TASK REQUIREMENTS: Copy out all the lines in the records that include the word "surround".

Stored dataset items:
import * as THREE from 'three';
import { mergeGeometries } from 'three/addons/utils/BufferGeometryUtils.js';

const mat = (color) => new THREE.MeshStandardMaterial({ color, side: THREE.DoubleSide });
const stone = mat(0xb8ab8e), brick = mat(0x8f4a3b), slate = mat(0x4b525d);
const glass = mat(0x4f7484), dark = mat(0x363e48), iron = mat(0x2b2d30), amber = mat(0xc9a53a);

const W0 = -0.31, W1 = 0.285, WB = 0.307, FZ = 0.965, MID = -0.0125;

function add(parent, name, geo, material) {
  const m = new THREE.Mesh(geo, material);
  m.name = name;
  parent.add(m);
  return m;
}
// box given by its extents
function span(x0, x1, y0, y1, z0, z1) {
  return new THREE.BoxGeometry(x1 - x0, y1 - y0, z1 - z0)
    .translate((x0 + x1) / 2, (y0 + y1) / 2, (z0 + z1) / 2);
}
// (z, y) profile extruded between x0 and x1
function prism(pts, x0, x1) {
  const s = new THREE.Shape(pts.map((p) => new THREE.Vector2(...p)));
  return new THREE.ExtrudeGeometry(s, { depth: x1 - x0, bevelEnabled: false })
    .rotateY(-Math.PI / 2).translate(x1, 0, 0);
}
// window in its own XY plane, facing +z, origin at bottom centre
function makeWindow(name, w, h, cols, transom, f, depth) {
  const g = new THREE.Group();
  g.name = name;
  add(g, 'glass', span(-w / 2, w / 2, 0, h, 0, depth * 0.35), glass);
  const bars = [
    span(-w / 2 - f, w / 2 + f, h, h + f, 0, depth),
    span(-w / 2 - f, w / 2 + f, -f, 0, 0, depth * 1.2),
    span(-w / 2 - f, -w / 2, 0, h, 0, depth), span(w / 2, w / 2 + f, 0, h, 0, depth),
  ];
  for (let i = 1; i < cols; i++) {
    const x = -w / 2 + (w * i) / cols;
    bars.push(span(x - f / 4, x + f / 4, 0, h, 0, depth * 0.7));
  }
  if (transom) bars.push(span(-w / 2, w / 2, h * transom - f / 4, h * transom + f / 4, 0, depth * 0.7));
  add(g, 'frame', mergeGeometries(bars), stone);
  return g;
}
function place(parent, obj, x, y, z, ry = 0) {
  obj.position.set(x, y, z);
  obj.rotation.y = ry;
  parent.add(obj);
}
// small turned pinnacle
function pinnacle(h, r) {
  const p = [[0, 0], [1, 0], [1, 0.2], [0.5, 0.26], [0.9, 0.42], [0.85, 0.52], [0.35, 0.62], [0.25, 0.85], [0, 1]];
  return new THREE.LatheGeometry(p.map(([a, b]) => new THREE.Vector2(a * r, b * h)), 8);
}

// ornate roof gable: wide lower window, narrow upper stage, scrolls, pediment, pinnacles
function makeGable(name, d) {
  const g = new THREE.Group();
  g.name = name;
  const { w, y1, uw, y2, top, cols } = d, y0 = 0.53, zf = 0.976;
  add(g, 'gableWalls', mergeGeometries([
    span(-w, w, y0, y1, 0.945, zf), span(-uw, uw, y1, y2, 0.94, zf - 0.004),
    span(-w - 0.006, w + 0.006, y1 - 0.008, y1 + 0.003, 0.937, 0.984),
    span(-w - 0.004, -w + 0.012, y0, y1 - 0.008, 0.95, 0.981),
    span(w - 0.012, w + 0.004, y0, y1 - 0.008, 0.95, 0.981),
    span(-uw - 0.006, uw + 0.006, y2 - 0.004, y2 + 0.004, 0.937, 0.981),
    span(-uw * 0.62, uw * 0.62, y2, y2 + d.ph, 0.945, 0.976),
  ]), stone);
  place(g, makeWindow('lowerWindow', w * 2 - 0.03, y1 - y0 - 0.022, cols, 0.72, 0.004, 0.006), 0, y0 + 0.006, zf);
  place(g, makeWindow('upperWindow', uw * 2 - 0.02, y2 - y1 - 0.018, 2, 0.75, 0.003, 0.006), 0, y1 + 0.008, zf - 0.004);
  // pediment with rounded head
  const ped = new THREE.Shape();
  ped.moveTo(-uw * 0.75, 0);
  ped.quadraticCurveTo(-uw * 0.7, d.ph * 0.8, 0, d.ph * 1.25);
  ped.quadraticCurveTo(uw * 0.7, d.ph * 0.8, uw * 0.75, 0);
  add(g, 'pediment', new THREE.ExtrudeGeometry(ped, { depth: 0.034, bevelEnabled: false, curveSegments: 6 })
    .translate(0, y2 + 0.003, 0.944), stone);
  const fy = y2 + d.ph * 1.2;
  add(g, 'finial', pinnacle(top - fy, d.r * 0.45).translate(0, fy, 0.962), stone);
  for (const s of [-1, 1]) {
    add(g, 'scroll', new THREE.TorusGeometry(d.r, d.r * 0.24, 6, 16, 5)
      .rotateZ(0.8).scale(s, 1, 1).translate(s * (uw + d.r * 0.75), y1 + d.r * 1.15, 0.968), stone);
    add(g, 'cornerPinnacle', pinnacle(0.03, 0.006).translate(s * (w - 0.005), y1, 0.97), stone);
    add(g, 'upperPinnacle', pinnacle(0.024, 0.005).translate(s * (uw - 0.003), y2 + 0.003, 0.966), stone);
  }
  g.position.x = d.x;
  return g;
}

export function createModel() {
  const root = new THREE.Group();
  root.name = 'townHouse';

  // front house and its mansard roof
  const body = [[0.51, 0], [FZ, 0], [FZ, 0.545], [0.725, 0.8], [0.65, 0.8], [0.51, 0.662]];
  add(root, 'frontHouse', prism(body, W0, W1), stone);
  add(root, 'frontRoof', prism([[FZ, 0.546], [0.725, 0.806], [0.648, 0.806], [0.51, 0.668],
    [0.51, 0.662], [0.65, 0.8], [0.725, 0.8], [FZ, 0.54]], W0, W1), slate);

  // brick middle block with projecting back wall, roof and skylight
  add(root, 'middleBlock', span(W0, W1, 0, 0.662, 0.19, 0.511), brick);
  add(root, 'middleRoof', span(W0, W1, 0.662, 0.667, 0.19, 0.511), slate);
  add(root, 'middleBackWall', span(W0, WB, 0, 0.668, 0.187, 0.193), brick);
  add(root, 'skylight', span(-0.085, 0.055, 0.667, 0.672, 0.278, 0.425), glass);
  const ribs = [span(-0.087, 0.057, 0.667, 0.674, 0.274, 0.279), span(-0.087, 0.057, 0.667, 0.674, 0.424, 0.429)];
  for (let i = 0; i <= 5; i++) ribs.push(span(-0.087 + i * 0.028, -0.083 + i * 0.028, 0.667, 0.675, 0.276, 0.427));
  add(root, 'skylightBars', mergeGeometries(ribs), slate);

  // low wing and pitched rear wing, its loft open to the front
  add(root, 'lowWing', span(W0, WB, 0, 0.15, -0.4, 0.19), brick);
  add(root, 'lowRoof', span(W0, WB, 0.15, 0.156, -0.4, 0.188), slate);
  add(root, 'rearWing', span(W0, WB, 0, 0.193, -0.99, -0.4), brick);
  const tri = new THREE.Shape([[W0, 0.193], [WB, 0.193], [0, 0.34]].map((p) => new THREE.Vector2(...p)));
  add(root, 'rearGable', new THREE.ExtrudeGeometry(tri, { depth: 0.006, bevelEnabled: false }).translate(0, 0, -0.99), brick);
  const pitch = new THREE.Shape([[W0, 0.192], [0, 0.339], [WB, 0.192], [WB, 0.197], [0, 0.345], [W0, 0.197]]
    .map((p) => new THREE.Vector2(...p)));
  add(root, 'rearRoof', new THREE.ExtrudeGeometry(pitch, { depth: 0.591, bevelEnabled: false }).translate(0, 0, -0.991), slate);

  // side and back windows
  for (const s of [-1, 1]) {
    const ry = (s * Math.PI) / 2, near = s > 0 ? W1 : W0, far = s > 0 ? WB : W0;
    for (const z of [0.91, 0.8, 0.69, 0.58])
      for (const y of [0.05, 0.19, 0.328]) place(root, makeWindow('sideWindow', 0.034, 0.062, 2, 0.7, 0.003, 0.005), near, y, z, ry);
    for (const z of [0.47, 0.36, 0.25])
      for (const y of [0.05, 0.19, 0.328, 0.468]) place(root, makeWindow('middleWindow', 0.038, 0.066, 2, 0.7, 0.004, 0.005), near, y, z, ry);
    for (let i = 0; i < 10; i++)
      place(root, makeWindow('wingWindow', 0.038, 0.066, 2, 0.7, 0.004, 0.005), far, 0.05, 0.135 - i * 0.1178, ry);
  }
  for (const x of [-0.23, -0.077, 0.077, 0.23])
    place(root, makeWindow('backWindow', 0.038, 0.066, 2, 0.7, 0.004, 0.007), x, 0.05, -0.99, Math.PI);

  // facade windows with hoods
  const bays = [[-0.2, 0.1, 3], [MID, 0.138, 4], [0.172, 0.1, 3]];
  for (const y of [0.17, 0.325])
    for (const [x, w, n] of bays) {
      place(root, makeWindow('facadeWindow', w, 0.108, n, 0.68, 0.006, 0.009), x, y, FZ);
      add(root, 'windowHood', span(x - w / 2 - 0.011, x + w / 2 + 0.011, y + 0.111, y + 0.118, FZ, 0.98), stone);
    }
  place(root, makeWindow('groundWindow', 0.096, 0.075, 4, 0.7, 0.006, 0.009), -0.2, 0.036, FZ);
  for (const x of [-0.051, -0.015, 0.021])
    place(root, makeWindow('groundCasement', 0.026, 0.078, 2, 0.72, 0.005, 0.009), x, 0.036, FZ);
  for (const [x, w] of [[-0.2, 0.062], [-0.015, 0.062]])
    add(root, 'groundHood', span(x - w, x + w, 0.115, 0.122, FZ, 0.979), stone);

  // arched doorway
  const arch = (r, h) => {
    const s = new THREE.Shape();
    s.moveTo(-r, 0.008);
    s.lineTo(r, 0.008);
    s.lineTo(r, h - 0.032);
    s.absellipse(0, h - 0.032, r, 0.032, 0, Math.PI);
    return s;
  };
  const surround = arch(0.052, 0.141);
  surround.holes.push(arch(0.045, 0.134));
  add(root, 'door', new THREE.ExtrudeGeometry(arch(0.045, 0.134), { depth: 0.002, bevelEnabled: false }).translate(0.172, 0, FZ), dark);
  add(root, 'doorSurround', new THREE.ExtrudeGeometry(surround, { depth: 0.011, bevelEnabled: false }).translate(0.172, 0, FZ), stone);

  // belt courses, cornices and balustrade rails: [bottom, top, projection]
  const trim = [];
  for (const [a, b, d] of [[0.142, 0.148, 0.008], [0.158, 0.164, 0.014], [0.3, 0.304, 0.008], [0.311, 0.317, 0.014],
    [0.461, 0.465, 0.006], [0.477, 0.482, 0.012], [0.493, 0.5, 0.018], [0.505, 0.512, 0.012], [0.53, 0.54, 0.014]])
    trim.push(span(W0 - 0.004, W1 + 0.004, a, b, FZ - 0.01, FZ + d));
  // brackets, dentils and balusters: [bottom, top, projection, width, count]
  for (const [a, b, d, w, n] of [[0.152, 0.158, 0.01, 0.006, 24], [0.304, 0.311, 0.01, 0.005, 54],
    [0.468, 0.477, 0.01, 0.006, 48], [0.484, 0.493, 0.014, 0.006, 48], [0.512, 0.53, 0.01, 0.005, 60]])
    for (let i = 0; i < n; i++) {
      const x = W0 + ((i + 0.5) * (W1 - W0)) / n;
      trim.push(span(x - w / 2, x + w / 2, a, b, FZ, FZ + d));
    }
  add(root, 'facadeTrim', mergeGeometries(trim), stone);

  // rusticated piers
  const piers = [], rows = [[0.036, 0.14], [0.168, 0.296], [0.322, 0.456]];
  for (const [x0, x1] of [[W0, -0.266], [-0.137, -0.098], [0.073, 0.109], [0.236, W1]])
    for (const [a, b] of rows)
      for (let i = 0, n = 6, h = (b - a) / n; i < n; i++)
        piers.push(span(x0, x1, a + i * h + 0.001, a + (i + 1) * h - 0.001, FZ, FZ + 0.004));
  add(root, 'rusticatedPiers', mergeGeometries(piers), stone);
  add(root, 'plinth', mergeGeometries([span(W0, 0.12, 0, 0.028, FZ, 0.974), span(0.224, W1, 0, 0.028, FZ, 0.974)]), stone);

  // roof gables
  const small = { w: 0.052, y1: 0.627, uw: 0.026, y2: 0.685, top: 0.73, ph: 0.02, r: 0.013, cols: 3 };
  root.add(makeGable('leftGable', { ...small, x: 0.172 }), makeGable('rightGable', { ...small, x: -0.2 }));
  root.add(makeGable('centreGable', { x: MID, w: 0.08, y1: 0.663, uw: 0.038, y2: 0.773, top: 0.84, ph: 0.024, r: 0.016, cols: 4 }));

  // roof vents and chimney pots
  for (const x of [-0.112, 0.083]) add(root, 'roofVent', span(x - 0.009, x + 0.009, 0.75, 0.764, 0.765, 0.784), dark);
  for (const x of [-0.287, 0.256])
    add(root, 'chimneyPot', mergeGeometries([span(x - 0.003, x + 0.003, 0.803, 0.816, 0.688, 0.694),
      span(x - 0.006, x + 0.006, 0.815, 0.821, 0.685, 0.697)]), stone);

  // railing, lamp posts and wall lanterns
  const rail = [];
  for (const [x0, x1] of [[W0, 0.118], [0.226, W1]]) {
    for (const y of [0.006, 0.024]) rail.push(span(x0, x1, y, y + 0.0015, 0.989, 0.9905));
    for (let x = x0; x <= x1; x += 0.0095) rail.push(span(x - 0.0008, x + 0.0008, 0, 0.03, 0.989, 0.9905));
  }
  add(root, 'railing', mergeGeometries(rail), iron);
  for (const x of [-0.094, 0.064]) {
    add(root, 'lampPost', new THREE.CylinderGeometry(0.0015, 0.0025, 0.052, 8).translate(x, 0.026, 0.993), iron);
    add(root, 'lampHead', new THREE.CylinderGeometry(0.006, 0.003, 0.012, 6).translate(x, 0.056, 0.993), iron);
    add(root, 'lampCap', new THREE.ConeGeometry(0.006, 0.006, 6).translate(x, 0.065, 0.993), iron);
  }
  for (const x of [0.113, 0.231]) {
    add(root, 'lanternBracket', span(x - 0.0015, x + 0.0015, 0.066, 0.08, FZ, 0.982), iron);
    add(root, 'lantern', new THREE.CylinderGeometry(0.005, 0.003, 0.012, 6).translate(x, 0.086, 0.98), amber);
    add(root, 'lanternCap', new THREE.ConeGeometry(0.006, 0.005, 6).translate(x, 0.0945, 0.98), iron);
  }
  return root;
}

...

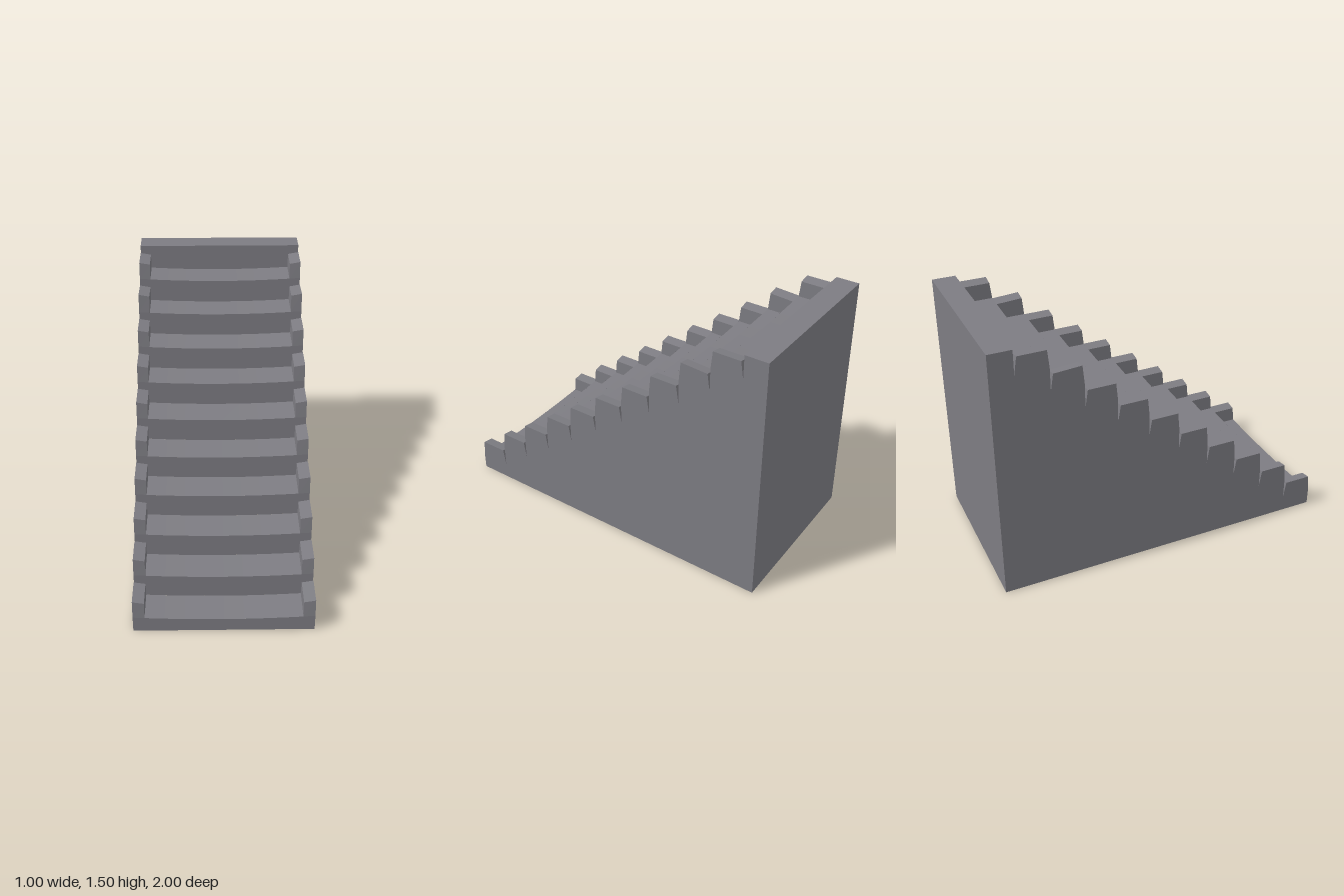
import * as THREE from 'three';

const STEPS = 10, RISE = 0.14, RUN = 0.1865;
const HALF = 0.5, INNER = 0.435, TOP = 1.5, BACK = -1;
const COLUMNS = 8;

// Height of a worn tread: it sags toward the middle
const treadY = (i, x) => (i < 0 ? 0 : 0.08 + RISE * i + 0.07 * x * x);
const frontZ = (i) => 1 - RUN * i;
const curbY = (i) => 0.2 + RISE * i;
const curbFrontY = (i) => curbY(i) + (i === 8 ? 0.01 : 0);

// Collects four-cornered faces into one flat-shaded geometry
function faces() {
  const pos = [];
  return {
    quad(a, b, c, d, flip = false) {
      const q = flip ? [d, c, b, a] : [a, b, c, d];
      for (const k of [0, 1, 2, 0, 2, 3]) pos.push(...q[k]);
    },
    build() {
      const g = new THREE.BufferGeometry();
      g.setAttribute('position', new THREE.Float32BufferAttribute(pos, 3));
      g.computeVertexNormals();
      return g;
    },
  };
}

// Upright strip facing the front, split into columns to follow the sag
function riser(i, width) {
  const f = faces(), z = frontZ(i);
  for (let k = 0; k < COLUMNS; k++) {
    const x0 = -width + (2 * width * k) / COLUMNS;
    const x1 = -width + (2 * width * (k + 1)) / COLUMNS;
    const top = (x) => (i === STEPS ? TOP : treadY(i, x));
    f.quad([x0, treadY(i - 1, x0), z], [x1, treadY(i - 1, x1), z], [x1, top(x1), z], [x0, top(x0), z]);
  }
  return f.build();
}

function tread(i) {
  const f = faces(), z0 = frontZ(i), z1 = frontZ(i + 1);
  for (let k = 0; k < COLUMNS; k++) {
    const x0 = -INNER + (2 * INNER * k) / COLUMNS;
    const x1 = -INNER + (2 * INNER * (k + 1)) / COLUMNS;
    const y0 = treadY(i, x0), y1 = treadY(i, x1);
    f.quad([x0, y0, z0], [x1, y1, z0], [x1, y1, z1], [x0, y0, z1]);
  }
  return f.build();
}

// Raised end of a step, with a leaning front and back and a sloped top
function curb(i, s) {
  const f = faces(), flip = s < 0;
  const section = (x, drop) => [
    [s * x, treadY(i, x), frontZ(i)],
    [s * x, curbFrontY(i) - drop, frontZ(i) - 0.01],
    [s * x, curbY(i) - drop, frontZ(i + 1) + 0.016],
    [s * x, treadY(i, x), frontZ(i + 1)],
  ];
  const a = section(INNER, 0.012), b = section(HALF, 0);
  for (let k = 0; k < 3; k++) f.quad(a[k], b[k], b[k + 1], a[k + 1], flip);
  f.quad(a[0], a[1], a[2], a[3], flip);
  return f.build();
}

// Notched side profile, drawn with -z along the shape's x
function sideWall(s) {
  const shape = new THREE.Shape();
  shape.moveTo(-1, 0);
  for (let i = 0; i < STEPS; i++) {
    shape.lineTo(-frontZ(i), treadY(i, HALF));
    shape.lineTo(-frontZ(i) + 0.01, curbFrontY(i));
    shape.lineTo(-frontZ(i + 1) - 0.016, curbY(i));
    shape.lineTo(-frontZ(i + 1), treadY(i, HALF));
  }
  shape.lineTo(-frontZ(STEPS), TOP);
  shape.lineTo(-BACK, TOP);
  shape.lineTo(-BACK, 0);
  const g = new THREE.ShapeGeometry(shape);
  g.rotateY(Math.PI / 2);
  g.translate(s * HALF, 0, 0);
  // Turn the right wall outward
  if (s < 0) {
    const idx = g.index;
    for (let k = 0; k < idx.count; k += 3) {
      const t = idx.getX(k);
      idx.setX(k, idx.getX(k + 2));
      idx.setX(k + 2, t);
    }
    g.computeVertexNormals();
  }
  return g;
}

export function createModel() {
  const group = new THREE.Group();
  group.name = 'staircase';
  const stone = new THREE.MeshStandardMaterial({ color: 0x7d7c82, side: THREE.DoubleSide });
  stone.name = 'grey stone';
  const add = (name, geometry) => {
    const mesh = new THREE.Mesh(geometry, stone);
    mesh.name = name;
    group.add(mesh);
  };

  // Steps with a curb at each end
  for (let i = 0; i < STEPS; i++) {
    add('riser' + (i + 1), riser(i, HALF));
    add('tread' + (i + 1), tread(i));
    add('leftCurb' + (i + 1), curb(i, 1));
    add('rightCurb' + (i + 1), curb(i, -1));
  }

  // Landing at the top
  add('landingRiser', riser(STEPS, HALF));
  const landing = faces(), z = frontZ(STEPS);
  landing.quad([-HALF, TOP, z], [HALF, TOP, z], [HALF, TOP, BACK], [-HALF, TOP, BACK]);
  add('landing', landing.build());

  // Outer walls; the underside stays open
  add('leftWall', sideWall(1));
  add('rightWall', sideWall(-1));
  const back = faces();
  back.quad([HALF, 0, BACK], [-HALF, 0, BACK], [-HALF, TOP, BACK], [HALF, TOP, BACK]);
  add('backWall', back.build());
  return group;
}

ANSWER FOR THIS EXERCISE:
  const surround = arch(0.052, 0.141);
  surround.holes.push(arch(0.045, 0.134));
  add(root, 'doorSurround', new THREE.ExtrudeGeometry(surround, { depth: 0.011, bevelEnabled: false }).translate(0.172, 0, FZ), stone);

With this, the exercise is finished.